Floods, storms, bushfires, cyclones – there’s no doubt that Australians and their properties can bear the brunt of Mother Nature. And whether your landlord clients are caught up in a disaster or not, environmental issues can impact their insurance.
A whopping $6.8 billion – that’s the estimated insured losses from this year’s flooding in Queensland and New South Wales.
As the tally continues to mount, the flood event has taken up the dubious mantle as Australia’s costliest natural disaster (the 1999 eastern Sydney hailstorm held the title previously).
But the floods were just one of several major natural catastrophes that our communities have had to face in recent years.
From devastating bushfires to cyclones, hailstorms and even an earthquake, the wrath of Mother Nature has been felt right across the nation.
According to the Insurance Council of Australia (ICA), insurers paid $6.41 billion from more than 380,000 claims across multiple events in FY21 alone – up $3.9 billion on the previous 12 months.
And we’re not alone, globally insured losses from natural disasters topped US$116 billion last year.
The sad fact is the frequency and severity of extreme weather events and natural disasters are increasing as climates change. And this is directly impacting the availability and cost of property insurance.

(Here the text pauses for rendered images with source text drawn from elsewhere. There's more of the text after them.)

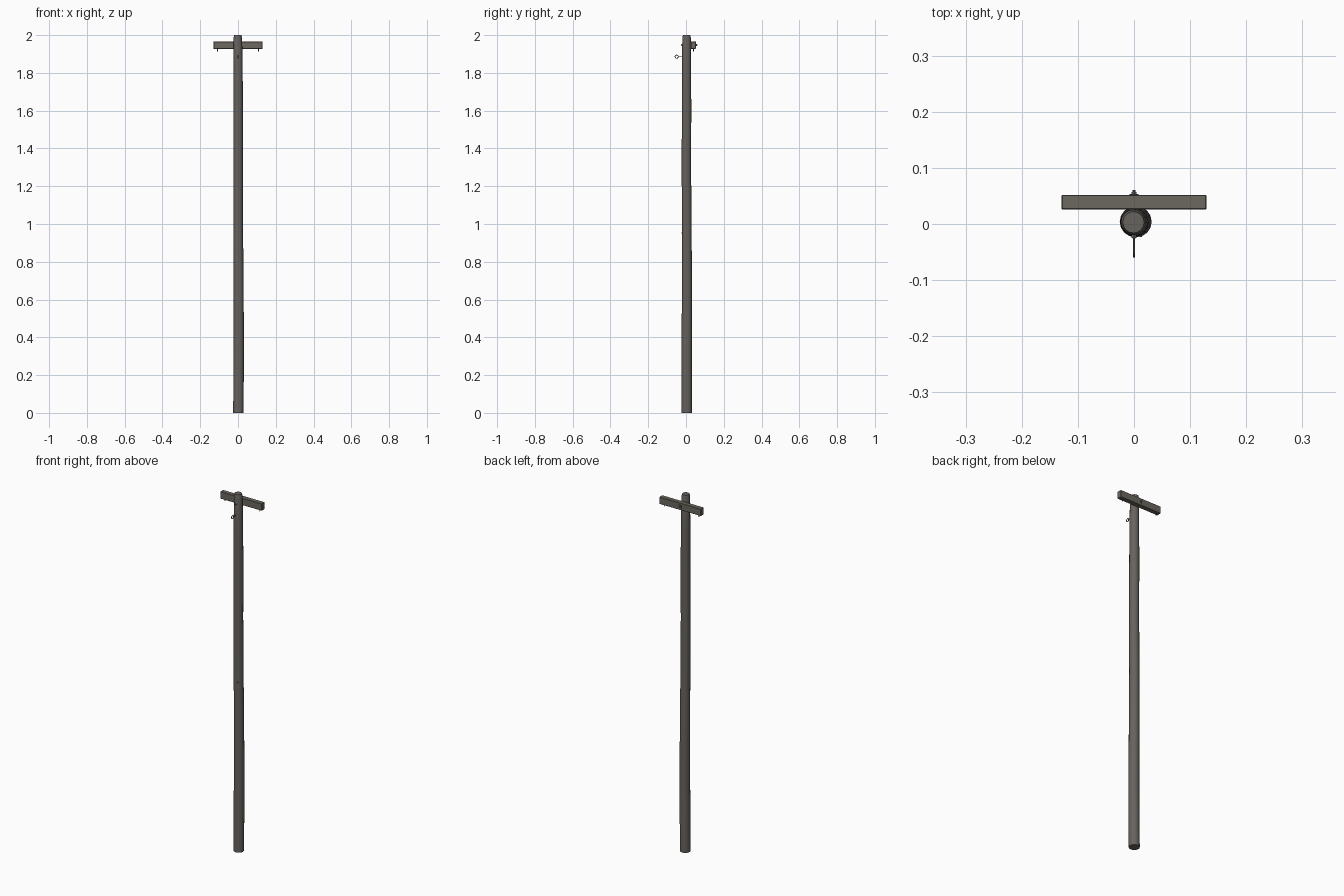
import bpy, bmesh, math
from mathutils import Vector, Matrix

if "Cube" in bpy.data.objects:
    bpy.data.objects.remove(bpy.data.objects["Cube"])


def material(name, rgb):
    m = bpy.data.materials.new(name)
    m.diffuse_color = (*rgb, 1)
    m.use_nodes = True
    m.node_tree.nodes["Principled BSDF"].inputs["Base Color"].default_value = m.diffuse_color
    return m


POLE = material("weathered pole wood", (0.135, 0.125, 0.112))
ARM = material("crossarm wood", (0.15, 0.135, 0.115))
METAL = material("dull metal", (0.12, 0.12, 0.12))


def finish(name, bm, mat, smooth=True):
    bmesh.ops.recalc_face_normals(bm, faces=bm.faces)
    me = bpy.data.meshes.new(name)
    bm.to_mesh(me)
    bm.free()
    me.materials.append(mat)
    ob = bpy.data.objects.new(name, me)
    bpy.context.collection.objects.link(ob)
    if smooth:
        bpy.context.view_layer.objects.active = ob
        ob.select_set(True)
        bpy.ops.object.shade_smooth_by_angle(angle=math.radians(35))
        ob.select_set(False)
    return ob


def rod(name, a, b, r, mat=METAL, sides=10):
    a, b = Vector(a), Vector(b)
    bm = bmesh.new()
    rot = (b - a).to_track_quat('Z', 'Y').to_matrix().to_4x4()
    bmesh.ops.create_cone(bm, cap_ends=True, segments=sides, radius1=r, radius2=r,
                          depth=(b - a).length, matrix=Matrix.Translation((a + b) / 2) @ rot)
    return finish(name, bm, mat)


def box(name, lo, hi, mat, bevel=0.0):
    lo, hi = Vector(lo), Vector(hi)
    bm = bmesh.new()
    bmesh.ops.create_cube(bm, size=1, matrix=Matrix.Translation((lo + hi) / 2)
                          @ Matrix.Diagonal((*(hi - lo), 1)))
    if bevel:
        bmesh.ops.bevel(bm, geom=bm.edges[:], offset=bevel, segments=1, affect='EDGES')
    return finish(name, bm, mat, False)


# Slightly crooked, tapering pole: z, centre x, centre y, radius
RINGS = [(0, .002, .004, .0275), (.35, .004, .004, .0275), (.7, .003, .005, .0265),
         (1.0, .001, .004, .0255), (1.3, .001, .002, .025), (1.6, .001, .003, .025),
         (1.84, .0005, .003, .0242), (1.985, -.001, .003, .0225), (2.0, -.001, .003, .019)]
SIDES = 16
bm = bmesh.new()
loops = []
for z, cx, cy, r in RINGS:
    loops.append([bm.verts.new((cx + r * math.cos(k * math.tau / SIDES),
                                cy + r * math.sin(k * math.tau / SIDES), z))
                  for k in range(SIDES)])
for lo, hi in zip(loops, loops[1:]):
    for k in range(SIDES):
        n = (k + 1) % SIDES
        bm.faces.new((lo[k], lo[n], hi[n], hi[k]))
bm.faces.new(loops[0][::-1])
bm.faces.new(loops[-1])
finish("pole", bm, POLE)

# Crossarm on the back of the pole
box("crossarm", (-.129, .026, 1.927), (.129, .052, 1.966), ARM, .0012)

# Through bolt with washers and nut
rod("through_bolt", (0, -.026, 1.947), (0, .061, 1.947), .0026)
rod("bolt_head", (0, -.025, 1.947), (0, -.020, 1.947), .0055, sides=6)
box("back_washer", (-.008, .052, 1.939), (.008, .0535, 1.955), METAL)
rod("bolt_nut", (0, .0535, 1.947), (0, .057, 1.947), .005, sides=6)

# Small pins hanging under the crossarm ends
for side, label in ((-1, "left"), (1, "right")):
    rod(label + "_pin", (side * .108, .039, 1.914), (side * .108, .039, 1.930), .0022)

# Eye bolt on the front: shank and ring
rod("eye_shank", (0, -.041, 1.886), (0, -.018, 1.886), .002)
bpy.ops.mesh.primitive_torus_add(major_segments=20, minor_segments=8, major_radius=.0085,
                                 minor_radius=.002, location=(0, -.0495, 1.886),
                                 rotation=(0, math.pi / 2, 0))
ring = bpy.context.object
ring.name = "eye_ring"
ring.data.materials.append(METAL)
bpy.ops.object.shade_smooth_by_angle()
ring.select_set(False)

# Nail in the front of the pole
rod("pole_nail", (.012, -.023, .952), (.012, -.016, .952), .0025)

Research from the ICA revealed that extreme weather events over the past 12 months cost every Australian household an average of $1532.
This sum includes government expenses paid for through taxes, insurance costs, uninsured damage, and increased prices due to supply chain shortages. By 2050, this figure is expected to rise to more than $2500 a year.
What this figure shows and the ICA notes it that: “we all pay”. This is sometimes what policyholders, including your landlord clients, may not always realise.
It’s not only those caught up directly in a catastrophe that are affected – it’s practically everyone who holds insurance.
And that’s something you might need to explain to your landlords if they question why their premium has risen even though they haven’t made a claim or been involved in a disaster.
If you have clients questioning landlord insurance costs and its value, then these points might help.
Natural disasters mean insurers are paying out more, more often
When natural disasters strike, they devastate communities and leave a huge damage cost.
Insurers support policyholders by paying the cost of rebuilding or replacing lost property.
Collectively, those payouts can stretch into the billions of dollars.
Unfortunately, as the frequency and severity of natural disasters increase, so too do these losses. This equals higher pay outs for insurers. And these higher costs often need to flow through to all policyholders in the form of higher premiums.
Greater environmental risk means more events to cover
Insurers use complex calculations to model the probability of natural disasters occurring and the potential losses that will result.
This helps insurers to work out what cover to offer and how to price it (the premium).
It follows that when the risk of a disaster happening is higher, then the probability that losses will be sustained, and policyholders will need to be paid out, is higher.
So as the risk is higher, the premiums the insurer needs to charge will be higher.
Put simply, if the insurer doesn’t collect enough money to cover the risk, then there won’t be enough to cover policyholder losses.
Climate change is changing insurance
Unfortunately, it is forecast that Australia will suffer more frequent and severe natural disasters in the years ahead, thanks to the rising risks of extreme weather and climate change.
This means it is inevitable more policyholders will suffer losses, so premiums will also have to be adjusted to keep up with the evolving risks.
The onslaught of natural disasters means insurers are paying out more, more often. So that there is enough money to pay future claims, insurers need to adjust the premiums that policyholders pay.
As a result, the increasing frequency and severity of natural disasters is causing insurance premiums to rise.
We all want to ensure there’s enough money in the insurance kitty if misfortune happens to strike your client’s property.